2. Jeju studies by Seok Jumyeong[edit]

He has stayed in Jeju Island from July 21, 1936 to August 22, 1936, collecting butterflies for a month. Zephyrus, vol.7, 1937 is the typical record of it. According to the records of that period, we could confirm that his interest wasn’t just the collection of butterflies, also the Jeju Island's urban and rural areas such as Gappa Island and Seop Island, and the nature of Jeju Island like 500 Generals, Halla Garden and Sanjung River.
On his second visit, Seok Jumyeong left Jeju Island in May 1945 and analyzed the data in Gaeseong and Seoul and organized it into six volumes of the Jeju Island series(제주도총서). The plan to publish the Jeju Island series is well documented in the preface of the "Jeju Island Data Collection," which he defected in June 1950.
Seok-Jumyeong wrote six books about Jeju Island.

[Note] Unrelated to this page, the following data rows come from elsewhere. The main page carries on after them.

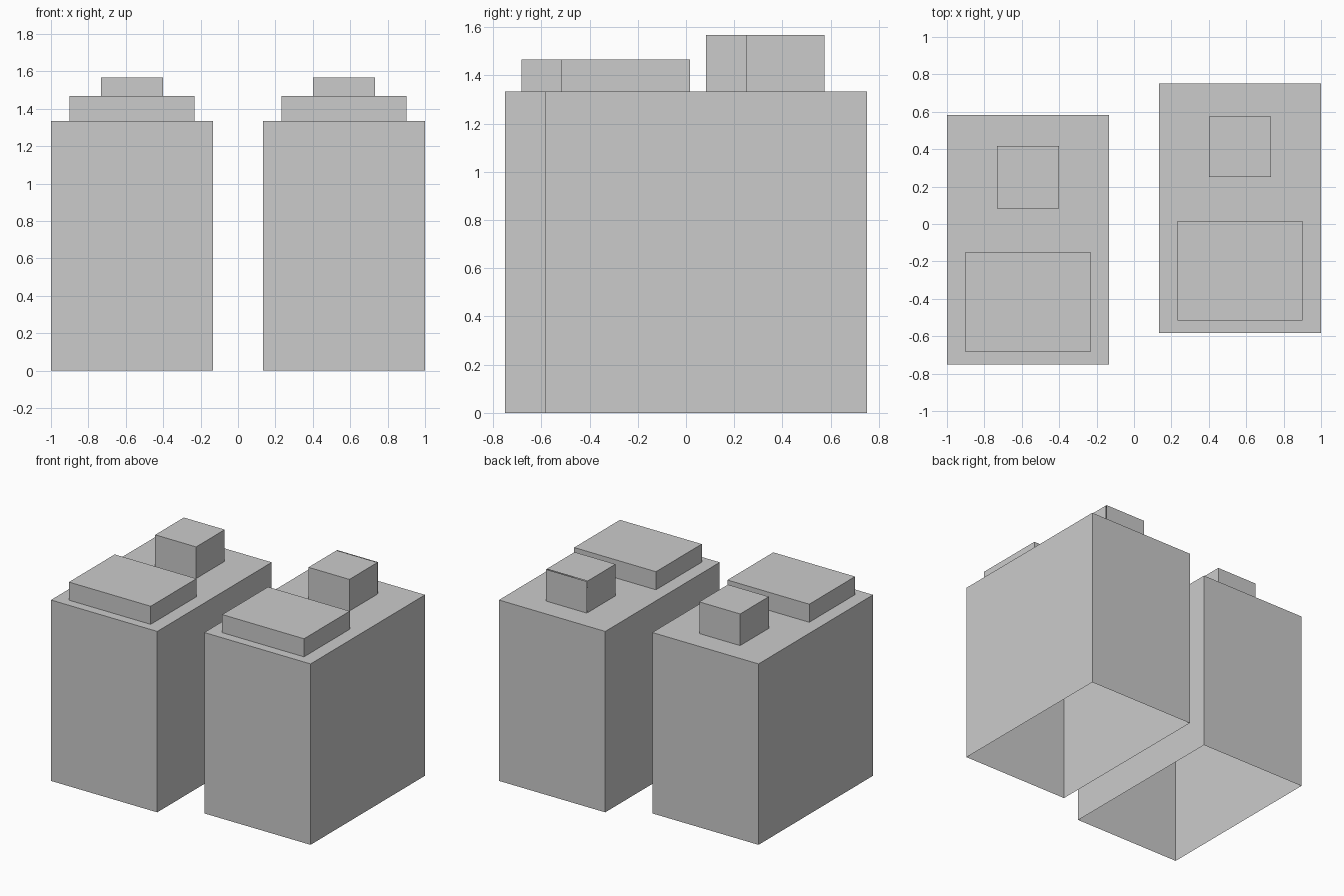
import bpy, bmesh

if "Cube" in bpy.data.objects:
    bpy.data.objects.remove(bpy.data.objects["Cube"])

U = 1 / 30  # the model sits on a regular grid of this step

grey = bpy.data.materials.new("concrete_grey")
grey.diffuse_color = (0.6, 0.6, 0.6, 1)
grey.use_nodes = True
grey.node_tree.nodes["Principled BSDF"].inputs["Base Color"].default_value = grey.diffuse_color


def block(name, x, y, z, back_gap=0.0):
    """Block with an open underside; the back panel can stand slightly off."""
    bm = bmesh.new()
    bmesh.ops.create_cube(bm, size=1)
    for v in bm.verts:
        for i, (lo, hi) in enumerate((x, y, z)):
            v.co[i] = lo if v.co[i] < 0 else hi
    bm.normal_update()
    under = [f for f in bm.faces if f.normal.z < -0.5]
    bmesh.ops.delete(bm, geom=under, context='FACES')
    if back_gap:
        back = [f for f in bm.faces if f.normal.y > 0.5]
        bmesh.ops.split(bm, geom=back)
        for v in bm.verts:
            if v.co.y > y[1] - 1e-4 and not all(f.normal.y > 0.5 for f in v.link_faces):
                v.co.y -= back_gap
    mesh = bpy.data.meshes.new(name)
    bm.to_mesh(mesh)
    bm.free()
    mesh.materials.append(grey)
    bpy.context.collection.objects.link(bpy.data.objects.new(name, mesh))


# Two matching towers, staggered front to back
for side, cx, front, gap in (("left", -17, -22.5, 0.0), ("right", 17, -17.5, 0.008)):
    def part(name, width, y0, depth, z0, height, back_gap=0.0):
        block(f"{side}_{name}",
              ((cx - width / 2) * U, (cx + width / 2) * U),
              ((front + y0) * U, (front + y0 + depth) * U),
              (z0 * U, (z0 + height) * U), back_gap)

    part("tower", 26, 0, 40, 0, 40)
    part("roof_slab", 20, 2, 16, 40, 4)
    part("roof_cabin", 10, 25, 10, 40, 7, gap)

Of these books that have been issued since 1947, Jeju Island Dialect Vol. 1, Jeju Island Life Research Vol. 2, and Jeju Island-related Literature Vol. 3 were published by Seoul Newspaper during his lifetime.The purpose of this study is to review the significance of the publication of a series of studies on Jeju Island and the relationship between the book author"s Jeju Island studies and local research. Seok-Jumyeong read every resource on Jeju Island and thoroughly collected it in the course of writing his Jeju Island series.

3. Significance of Jeju Island series written by Seok Jumyeong[edit]

A look at the contents of this series indicates its consideration allowing us to get a wide knowledge of its field, as it provides collected and integrated resources pertaining to the same kind of knowledge regardless of any trace containing any resource.In addition, this series enables us to carry out comparative studies by arranging similarities or differences so that we can contrast them simultaneously. In the situation prior to 1950,when the concept of local research was not yet established in our country, a Jeju Island series by JuMyoung-Seok contributed to founding local studies into a single integrated body of knowledge now referred to as the "Jejudo Study."

References[edit]

  1. ^ "석주명".
  2. ^ "석주명".
  3. ^ Template:논문 인용